_WHAT THE TASK ASKS_. When you write out the records, keep every word exact and drop the pictures.

Stored items:

Start of Block

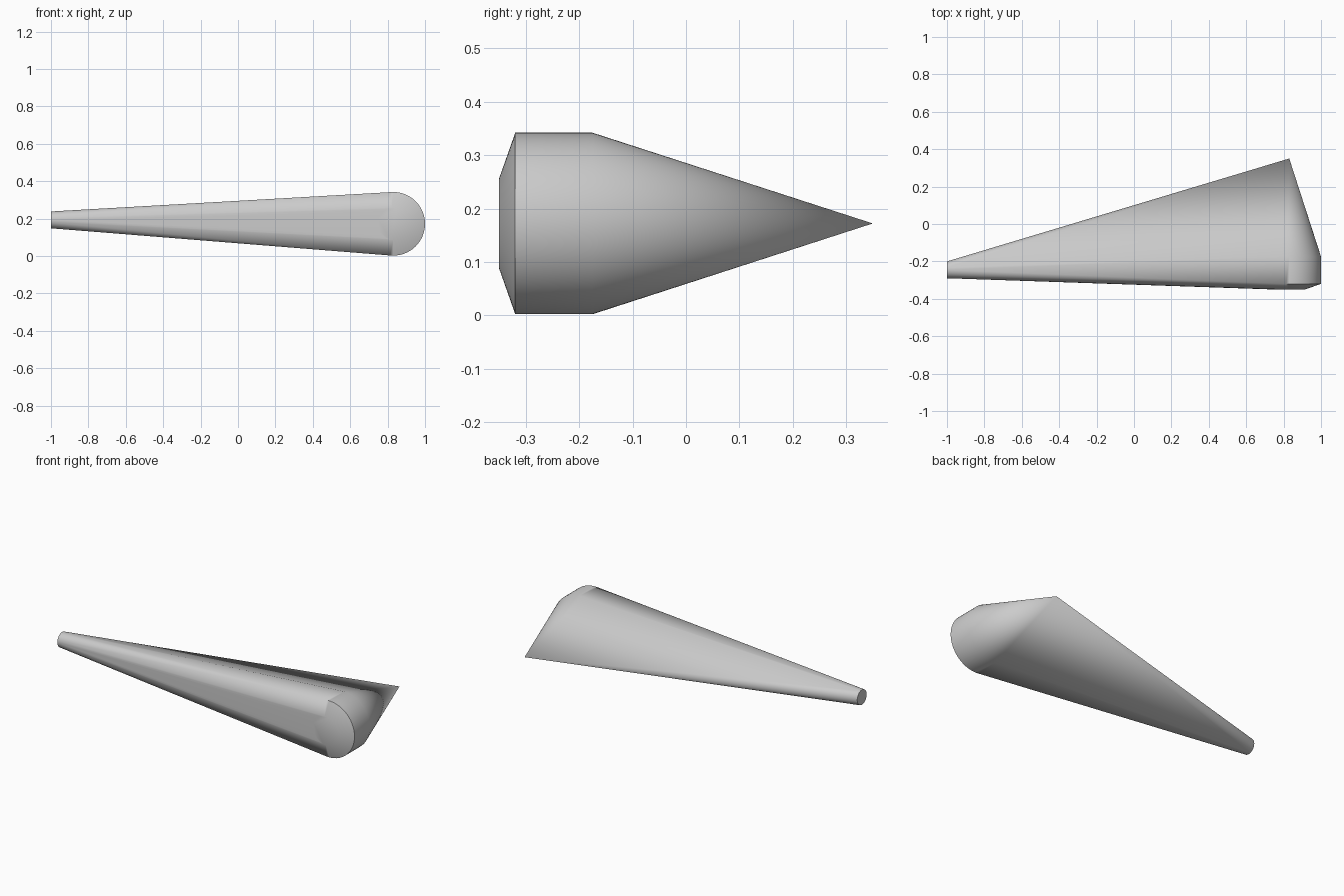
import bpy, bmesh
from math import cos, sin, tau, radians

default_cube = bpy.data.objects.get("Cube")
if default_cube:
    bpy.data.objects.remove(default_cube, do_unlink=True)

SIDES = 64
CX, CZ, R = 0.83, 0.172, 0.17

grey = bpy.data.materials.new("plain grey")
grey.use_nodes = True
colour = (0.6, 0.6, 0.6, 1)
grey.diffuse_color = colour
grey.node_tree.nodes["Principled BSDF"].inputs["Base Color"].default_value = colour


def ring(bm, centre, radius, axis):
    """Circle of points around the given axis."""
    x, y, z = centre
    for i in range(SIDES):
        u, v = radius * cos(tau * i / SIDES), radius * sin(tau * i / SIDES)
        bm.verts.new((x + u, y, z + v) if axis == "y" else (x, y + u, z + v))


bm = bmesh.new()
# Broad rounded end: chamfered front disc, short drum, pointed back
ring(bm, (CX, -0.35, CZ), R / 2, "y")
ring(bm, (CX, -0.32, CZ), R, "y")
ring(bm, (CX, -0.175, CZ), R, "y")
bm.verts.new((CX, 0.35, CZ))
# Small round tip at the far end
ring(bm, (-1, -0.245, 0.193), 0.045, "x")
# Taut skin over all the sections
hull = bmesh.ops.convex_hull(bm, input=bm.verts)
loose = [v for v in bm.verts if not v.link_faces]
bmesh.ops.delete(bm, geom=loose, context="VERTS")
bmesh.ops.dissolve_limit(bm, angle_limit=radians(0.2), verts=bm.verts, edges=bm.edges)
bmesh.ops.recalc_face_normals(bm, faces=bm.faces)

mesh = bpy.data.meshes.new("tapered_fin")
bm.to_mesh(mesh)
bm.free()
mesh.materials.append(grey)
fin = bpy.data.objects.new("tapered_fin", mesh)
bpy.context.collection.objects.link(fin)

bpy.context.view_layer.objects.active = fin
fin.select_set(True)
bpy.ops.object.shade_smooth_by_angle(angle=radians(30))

End of Block

_EXERCISE OUTPUT_.
import bpy, bmesh
from math import cos, sin, tau, radians

default_cube = bpy.data.objects.get("Cube")
if default_cube:
    bpy.data.objects.remove(default_cube, do_unlink=True)

SIDES = 64
CX, CZ, R = 0.83, 0.172, 0.17

grey = bpy.data.materials.new("plain grey")
grey.use_nodes = True
colour = (0.6, 0.6, 0.6, 1)
grey.diffuse_color = colour
grey.node_tree.nodes["Principled BSDF"].inputs["Base Color"].default_value = colour


def ring(bm, centre, radius, axis):
    """Circle of points around the given axis."""
    x, y, z = centre
    for i in range(SIDES):
        u, v = radius * cos(tau * i / SIDES), radius * sin(tau * i / SIDES)
        bm.verts.new((x + u, y, z + v) if axis == "y" else (x, y + u, z + v))


bm = bmesh.new()
# Broad rounded end: chamfered front disc, short drum, pointed back
ring(bm, (CX, -0.35, CZ), R / 2, "y")
ring(bm, (CX, -0.32, CZ), R, "y")
ring(bm, (CX, -0.175, CZ), R, "y")
bm.verts.new((CX, 0.35, CZ))
# Small round tip at the far end
ring(bm, (-1, -0.245, 0.193), 0.045, "x")
# Taut skin over all the sections
hull = bmesh.ops.convex_hull(bm, input=bm.verts)
loose = [v for v in bm.verts if not v.link_faces]
bmesh.ops.delete(bm, geom=loose, context="VERTS")
bmesh.ops.dissolve_limit(bm, angle_limit=radians(0.2), verts=bm.verts, edges=bm.edges)
bmesh.ops.recalc_face_normals(bm, faces=bm.faces)

mesh = bpy.data.meshes.new("tapered_fin")
bm.to_mesh(mesh)
bm.free()
mesh.materials.append(grey)
fin = bpy.data.objects.new("tapered_fin", mesh)
bpy.context.collection.objects.link(fin)

bpy.context.view_layer.objects.active = fin
fin.select_set(True)
bpy.ops.object.shade_smooth_by_angle(angle=radians(30))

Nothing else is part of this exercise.